A €100 million redevelopment plan for the Stillorgan Leisureplex in Dublin is being delayed by a refusal of the operators to vacate the premises, it has been claimed.
Lorgan Leisure, whose directors are Ciaran and Colum Butler, has been renting the premises since 1999 and its operations include a bowling alley.
KW Investments Funds ICAV bought the premises in 2016 from the receivers for the previous owners Tenderbrook Ltd. This entity is related to US real estate investment group Kennedy Wilson.
KW has brought Commercial Court proceedings against Lorgan over its alleged failure to vacate the premises this month so that construction works can begin.
The case was admitted to the the fast track commercial court on Monday by Mr Justice David Barniville.
KW has planning permission to build 232 “build-to-rent” apartments on the 1.33 hectare site, involving the demolition of the Leisureplex.
KW had a short-term letting agreement with Lorgan Leisure, which paid €220,000 per annum in rent.
Jason Byers, head of residential for KW in Ireland, said in an affidavit that Lorgan agreed, as part of its short-term lease, to surrender the premises under a break clause.

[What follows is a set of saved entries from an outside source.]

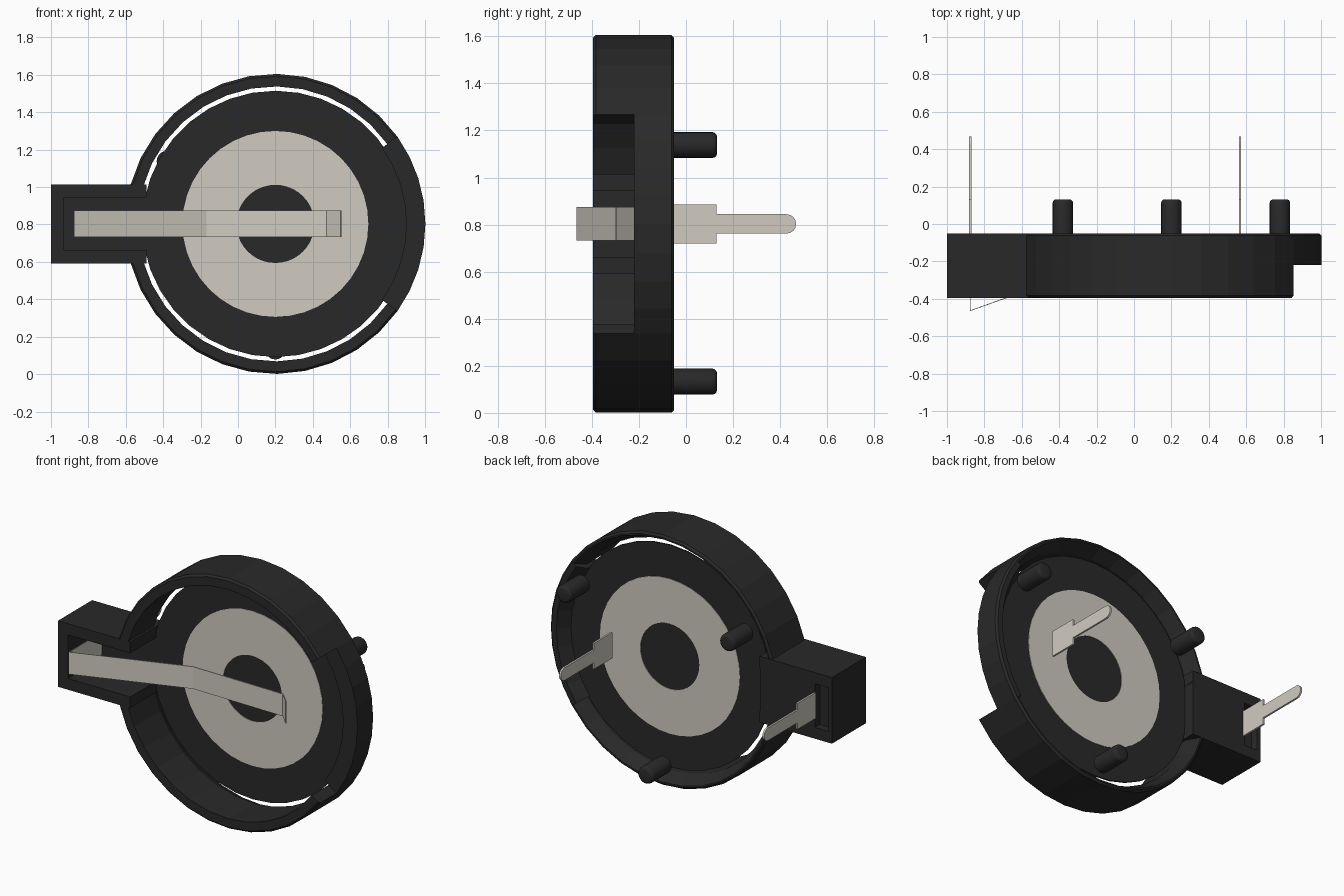
import bpy, bmesh, math
from mathutils import Matrix, Vector

old = bpy.data.objects.get("Cube")
if old:
    bpy.data.objects.remove(old, do_unlink=True)

CX, CZ = 0.2, 0.803   # centre of the round cell tray
FRONT, BACK = -0.395, -0.05


def material(name, rgb):
    m = bpy.data.materials.new(name)
    m.use_nodes = True
    col = (*rgb, 1)
    m.diffuse_color = col
    bsdf = m.node_tree.nodes["Principled BSDF"]
    bsdf.inputs["Base Color"].default_value = col
    bsdf.inputs["Roughness"].default_value = 0.6
    return m


BLACK = material("black plastic", (0.022, 0.022, 0.022))
METAL = material("nickel metal", (0.63, 0.6, 0.53))


def finish(name, bm, mat, smooth=None):
    bmesh.ops.recalc_face_normals(bm, faces=bm.faces)
    me = bpy.data.meshes.new(name)
    bm.to_mesh(me)
    bm.free()
    ob = bpy.data.objects.new(name, me)
    bpy.context.collection.objects.link(ob)
    me.materials.append(mat)
    if smooth:
        bpy.ops.object.select_all(action='DESELECT')
        ob.select_set(True)
        bpy.context.view_layer.objects.active = ob
        bpy.ops.object.shade_smooth_by_angle(angle=math.radians(smooth))
    return ob


def sweep(name, profile, a0, a1, steps, mat):
    """Turn a closed (radius, y) profile about the tray axis from a0 to a1 degrees."""
    bm = bmesh.new()
    full = abs(a1 - a0) >= 360
    rows = []
    for i in range(steps if full else steps + 1):
        a = math.radians(a0 + (a1 - a0) * i / steps)
        rows.append([bm.verts.new((CX + r * math.cos(a), y, CZ + r * math.sin(a)))
                     for r, y in profile])
    n = len(profile)
    for i in range(steps):
        p, q = rows[i], rows[(i + 1) % len(rows)]
        for j in range(n):
            k = (j + 1) % n
            bm.faces.new((p[j], p[k], q[k], q[j]))
    if not full:
        bm.faces.new(rows[0])
        bm.faces.new(rows[-1])
    return finish(name, bm, mat)


def box(name, x, y, z, mat):
    bm = bmesh.new()
    lo, hi = Vector((x[0], y[0], z[0])), Vector((x[1], y[1], z[1]))
    bmesh.ops.create_cube(bm, size=1, matrix=Matrix.Translation((lo + hi) / 2)
                          @ Matrix.Diagonal((*(hi - lo), 1)))
    return finish(name, bm, mat)


def cylinder(name, x, z, r, y0, y1, sides, mat, bevel=0):
    bm = bmesh.new()
    rot = Matrix.Rotation(math.radians(-90), 4, 'X')   # +z becomes +y
    bmesh.ops.create_cone(bm, cap_ends=True, segments=sides, radius1=r, radius2=r,
                          depth=y1 - y0,
                          matrix=Matrix.Translation((x, (y0 + y1) / 2, z)) @ rot)
    if bevel:
        tip = [e for e in bm.edges if all(v.co.y > y1 - 1e-4 for v in e.verts)]
        bmesh.ops.bevel(bm, geom=tip, offset=bevel, segments=3, profile=0.5, affect='EDGES')
    return finish(name, bm, mat, 40 if bevel else None)


# Round wall, flared open at the back: two tall arcs, and a low arc at the open side
R, B = 0.802, 0.012
outer_back = [(R, BACK - B), (R - B, BACK)]
tall = [(0.735, FRONT), (R - B, FRONT), (R, FRONT + B)] + outer_back + [(0.78, BACK), (0.735, -0.135)]
low = [(0.70, -0.22), (R, -0.22)] + outer_back + [(0.755, BACK), (0.70, -0.13)]
sweep("upper_wall", tall, 35.5, 164.7, 12, BLACK)
sweep("lower_wall", tall, 195.3, 324.5, 12, BLACK)
sweep("low_wall", low, -35.5, 35.5, 8, BLACK)

# Thin tray floor and the ring contact set into it
cylinder("tray_floor", CX, CZ, 0.712, -0.135, -0.125, 36, BLACK)
sweep("ring_contact", [(0.209, -0.138), (0.497, -0.138), (0.497, -0.122), (0.209, -0.122)],
      0, 360, 40, METAL)

# Terminal housing: side walls, end wall with a thin back lip, thick floor, recess floor
inner_z = (CZ - 0.141, CZ + 0.141)
for side, label in ((1, "upper"), (-1, "lower")):
    z = sorted((CZ + side * 0.14, CZ + side * 0.212))
    box(label + "_housing_wall", (-1, -0.488), (FRONT, BACK), z, BLACK)
box("housing_end_wall", (-1, -0.93), (FRONT, -0.10), inner_z, BLACK)
box("housing_end_lip", (-1, -0.975), (-0.101, BACK), inner_z, BLACK)
box("housing_floor", (-0.88, -0.49), (-0.135, BACK), inner_z, BLACK)
box("housing_recess_floor", (-0.931, -0.879), (-0.135, -0.10), inner_z, BLACK)

# Three locating pegs, 120 degrees apart
for i, deg in enumerate((30, 150, 270)):
    a = math.radians(deg)
    cylinder("locating_peg_%d" % (i + 1), CX + 0.67 * math.cos(a), CZ + 0.67 * math.sin(a),
             0.055, -0.06, 0.132, 20, BLACK, 0.02)


# Solder pins: wide shoulder, narrow leg, rounded tip
def solder_pin(name, x):
    half = [(-0.055, 0.083), (0.13, 0.083), (0.13, 0.041)]
    tip = [(0.427 + 0.041 * math.sin(t), 0.041 * math.cos(t))
           for t in (i * math.pi / 8 for i in range(9))]
    outline = half + tip + [(y, -w) for y, w in reversed(half)]
    bm = bmesh.new()
    face = bm.faces.new([bm.verts.new((x - 0.006, y, CZ + w)) for y, w in outline])
    ext = bmesh.ops.extrude_face_region(bm, geom=[face])
    bmesh.ops.translate(bm, vec=(0.012, 0, 0),
                        verts=[v for v in ext["geom"] if isinstance(v, bmesh.types.BMVert)])
    finish(name, bm, METAL)


solder_pin("housing_pin", -0.876)
solder_pin("tray_pin", 0.567)

# Spring contact: bent strip rising from the housing and reaching over the tray
path = [(-0.875, -0.10), (-0.875, -0.463), (-0.17, -0.213), (0.475, -0.222), (0.55, -0.297)]
bm = bmesh.new()
rows = [[bm.verts.new((x, y, CZ + s * 0.071)) for s in (-1, 1)] for x, y in path]
for p, q in zip(rows, rows[1:]):
    bm.faces.new((p[0], p[1], q[1], q[0]))
spring = finish("spring_contact", bm, METAL)
mod = spring.modifiers.new("thickness", 'SOLIDIFY')
mod.thickness = 0.006
mod.offset = 0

He said contractors were ready to move in to clear the site but, because of the defendant’s “recent indication that it will not vacate the premises”, works cannot commence this week as anticipated.
Mr Byers said Ciaran Butler was disappointed that KW did not intend to include a bowling alley in the redeveloped site.
Mr Butler’s proposal that Lorgan Leisure would buy the Leisureplex from KW was rejected.
Lorgan has also now said it intends putting in a claim for a new tenancy under landlord and tenant legislation.
Mr Byers said the development is being done under the Government’s strategic housing legislation and any delay will significantly undermine the purpose of this policy to fast track housing developments.
Even if the harm to KW’s business could be compensated by damages, Lorgan will not be in a position to pay as its publicly available financial statement for 2018 shows it has net assets of just €376, he said.